Extracted records:
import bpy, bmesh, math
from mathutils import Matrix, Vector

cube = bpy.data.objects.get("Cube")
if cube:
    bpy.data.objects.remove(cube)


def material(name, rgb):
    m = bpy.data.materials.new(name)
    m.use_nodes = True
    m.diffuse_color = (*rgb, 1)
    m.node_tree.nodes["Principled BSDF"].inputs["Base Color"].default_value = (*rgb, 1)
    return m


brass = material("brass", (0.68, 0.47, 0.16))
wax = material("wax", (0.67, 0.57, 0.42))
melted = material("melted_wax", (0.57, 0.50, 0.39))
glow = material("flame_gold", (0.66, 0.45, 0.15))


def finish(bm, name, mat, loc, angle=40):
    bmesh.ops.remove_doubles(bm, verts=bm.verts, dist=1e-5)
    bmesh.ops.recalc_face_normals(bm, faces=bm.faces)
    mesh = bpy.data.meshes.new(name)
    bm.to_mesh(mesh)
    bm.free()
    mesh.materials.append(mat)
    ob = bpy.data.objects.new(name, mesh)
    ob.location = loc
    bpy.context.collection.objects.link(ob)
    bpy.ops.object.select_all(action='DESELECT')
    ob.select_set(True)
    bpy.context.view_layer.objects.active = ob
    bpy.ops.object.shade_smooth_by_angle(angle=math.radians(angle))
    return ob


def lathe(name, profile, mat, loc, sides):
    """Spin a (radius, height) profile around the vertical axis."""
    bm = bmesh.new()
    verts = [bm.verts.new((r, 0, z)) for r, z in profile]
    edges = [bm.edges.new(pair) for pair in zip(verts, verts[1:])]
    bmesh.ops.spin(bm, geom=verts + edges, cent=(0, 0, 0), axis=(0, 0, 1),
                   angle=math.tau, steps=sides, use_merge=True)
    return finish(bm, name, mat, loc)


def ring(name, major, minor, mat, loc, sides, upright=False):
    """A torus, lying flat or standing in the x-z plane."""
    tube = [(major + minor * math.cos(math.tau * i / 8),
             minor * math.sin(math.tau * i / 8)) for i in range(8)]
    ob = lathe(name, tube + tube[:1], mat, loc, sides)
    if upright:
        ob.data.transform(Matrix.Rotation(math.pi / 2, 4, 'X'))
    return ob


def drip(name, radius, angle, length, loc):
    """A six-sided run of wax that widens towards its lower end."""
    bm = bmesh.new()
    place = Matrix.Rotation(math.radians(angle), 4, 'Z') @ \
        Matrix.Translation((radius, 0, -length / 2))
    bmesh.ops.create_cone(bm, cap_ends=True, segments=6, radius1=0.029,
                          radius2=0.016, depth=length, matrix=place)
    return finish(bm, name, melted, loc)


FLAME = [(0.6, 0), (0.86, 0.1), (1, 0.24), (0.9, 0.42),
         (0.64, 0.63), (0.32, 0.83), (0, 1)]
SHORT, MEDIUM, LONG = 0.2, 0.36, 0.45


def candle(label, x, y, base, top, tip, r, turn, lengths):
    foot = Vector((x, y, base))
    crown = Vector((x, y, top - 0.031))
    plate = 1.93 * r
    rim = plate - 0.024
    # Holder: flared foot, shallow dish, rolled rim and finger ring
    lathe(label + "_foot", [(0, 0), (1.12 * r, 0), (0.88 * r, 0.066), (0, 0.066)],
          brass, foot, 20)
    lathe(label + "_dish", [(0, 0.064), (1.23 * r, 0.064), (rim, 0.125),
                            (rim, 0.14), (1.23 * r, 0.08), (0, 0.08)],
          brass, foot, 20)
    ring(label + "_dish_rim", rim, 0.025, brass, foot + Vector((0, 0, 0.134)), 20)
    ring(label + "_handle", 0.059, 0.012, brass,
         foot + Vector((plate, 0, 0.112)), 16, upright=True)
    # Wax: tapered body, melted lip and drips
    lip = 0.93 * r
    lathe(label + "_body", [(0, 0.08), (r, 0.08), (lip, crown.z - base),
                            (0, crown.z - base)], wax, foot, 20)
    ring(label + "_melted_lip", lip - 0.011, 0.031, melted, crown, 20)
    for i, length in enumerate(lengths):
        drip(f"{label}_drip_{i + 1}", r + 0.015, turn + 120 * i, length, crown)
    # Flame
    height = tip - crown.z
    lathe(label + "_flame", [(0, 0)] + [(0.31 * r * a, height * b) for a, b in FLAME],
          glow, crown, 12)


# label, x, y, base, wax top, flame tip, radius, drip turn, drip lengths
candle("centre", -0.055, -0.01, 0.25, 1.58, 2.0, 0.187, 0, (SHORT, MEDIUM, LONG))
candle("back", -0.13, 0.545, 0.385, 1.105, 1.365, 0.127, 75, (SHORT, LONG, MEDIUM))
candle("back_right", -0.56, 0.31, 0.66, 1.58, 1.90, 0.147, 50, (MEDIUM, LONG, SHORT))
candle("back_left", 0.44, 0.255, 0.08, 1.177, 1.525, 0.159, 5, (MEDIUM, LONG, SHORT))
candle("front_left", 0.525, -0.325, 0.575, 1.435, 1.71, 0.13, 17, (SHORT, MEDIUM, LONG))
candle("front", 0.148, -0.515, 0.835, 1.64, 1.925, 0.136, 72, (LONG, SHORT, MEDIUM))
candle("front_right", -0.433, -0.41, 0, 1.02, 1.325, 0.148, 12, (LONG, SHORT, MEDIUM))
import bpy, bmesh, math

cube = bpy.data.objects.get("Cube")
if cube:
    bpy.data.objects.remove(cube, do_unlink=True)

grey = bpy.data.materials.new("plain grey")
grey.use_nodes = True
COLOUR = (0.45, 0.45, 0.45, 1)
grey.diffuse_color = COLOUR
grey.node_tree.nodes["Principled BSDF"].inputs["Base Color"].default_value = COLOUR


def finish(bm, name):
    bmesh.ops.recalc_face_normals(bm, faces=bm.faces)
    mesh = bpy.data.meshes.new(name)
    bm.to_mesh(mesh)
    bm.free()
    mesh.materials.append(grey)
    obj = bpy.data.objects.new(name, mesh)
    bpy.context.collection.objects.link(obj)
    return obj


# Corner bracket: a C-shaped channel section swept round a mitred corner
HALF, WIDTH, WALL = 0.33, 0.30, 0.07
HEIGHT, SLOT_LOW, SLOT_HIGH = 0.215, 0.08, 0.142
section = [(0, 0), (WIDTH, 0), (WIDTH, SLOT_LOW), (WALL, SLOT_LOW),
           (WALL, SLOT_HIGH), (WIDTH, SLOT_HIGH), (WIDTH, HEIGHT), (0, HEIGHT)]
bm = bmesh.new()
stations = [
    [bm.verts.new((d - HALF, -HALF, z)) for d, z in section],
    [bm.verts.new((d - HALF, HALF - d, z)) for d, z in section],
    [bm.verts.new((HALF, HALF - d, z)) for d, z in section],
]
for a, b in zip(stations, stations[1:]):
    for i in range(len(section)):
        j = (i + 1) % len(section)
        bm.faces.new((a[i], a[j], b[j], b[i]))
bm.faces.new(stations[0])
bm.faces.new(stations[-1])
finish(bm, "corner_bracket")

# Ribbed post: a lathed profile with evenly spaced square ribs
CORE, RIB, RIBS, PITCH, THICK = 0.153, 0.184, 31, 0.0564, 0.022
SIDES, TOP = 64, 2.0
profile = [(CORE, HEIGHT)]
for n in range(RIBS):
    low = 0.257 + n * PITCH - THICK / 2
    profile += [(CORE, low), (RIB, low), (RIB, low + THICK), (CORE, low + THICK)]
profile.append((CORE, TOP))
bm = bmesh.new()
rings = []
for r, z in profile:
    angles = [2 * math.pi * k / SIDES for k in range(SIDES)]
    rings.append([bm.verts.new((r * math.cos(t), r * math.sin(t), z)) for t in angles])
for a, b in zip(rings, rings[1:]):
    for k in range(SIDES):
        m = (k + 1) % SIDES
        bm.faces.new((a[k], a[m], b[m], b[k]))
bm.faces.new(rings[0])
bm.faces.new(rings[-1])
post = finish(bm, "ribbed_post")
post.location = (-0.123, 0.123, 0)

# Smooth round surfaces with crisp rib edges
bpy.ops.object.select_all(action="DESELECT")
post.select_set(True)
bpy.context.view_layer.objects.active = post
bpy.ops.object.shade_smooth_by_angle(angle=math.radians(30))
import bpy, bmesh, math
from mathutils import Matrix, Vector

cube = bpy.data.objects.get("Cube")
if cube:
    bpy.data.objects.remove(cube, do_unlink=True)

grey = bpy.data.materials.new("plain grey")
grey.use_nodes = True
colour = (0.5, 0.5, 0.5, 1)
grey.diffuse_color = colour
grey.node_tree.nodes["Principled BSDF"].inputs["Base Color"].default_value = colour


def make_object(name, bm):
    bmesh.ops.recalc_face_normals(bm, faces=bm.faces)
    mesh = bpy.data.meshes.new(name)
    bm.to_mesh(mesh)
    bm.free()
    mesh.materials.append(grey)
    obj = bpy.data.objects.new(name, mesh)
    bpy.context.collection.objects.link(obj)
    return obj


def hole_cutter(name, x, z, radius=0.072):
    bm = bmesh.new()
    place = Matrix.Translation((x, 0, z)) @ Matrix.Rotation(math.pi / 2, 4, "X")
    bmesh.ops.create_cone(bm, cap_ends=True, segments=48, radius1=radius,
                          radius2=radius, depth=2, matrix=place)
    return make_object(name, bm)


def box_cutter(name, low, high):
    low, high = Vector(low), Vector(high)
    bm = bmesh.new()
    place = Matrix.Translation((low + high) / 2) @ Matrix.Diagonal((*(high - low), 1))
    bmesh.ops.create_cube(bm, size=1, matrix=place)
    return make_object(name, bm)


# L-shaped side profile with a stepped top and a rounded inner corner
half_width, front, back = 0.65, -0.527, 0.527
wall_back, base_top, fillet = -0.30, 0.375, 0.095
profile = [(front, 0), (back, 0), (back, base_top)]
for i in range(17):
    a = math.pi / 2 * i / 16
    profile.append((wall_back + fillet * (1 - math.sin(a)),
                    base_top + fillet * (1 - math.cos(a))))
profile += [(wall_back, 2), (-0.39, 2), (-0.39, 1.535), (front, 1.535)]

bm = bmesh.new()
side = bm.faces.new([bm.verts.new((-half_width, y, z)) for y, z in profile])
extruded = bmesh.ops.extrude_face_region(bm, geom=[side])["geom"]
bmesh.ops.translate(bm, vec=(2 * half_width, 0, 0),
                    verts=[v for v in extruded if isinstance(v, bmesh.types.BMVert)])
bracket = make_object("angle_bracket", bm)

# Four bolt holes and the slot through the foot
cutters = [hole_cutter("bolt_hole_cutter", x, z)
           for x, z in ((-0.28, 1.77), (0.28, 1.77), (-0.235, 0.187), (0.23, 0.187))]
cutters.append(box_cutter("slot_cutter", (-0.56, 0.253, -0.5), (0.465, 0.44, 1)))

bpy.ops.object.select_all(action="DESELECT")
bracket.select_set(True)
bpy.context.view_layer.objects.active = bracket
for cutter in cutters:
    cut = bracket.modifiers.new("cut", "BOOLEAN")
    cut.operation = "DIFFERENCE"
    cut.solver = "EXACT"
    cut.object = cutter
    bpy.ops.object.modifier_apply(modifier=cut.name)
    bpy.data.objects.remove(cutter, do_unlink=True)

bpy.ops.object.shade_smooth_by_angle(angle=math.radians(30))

Brief: The answer should be a single number giving how many lines in the records hold the word "finish".

Answer box: 6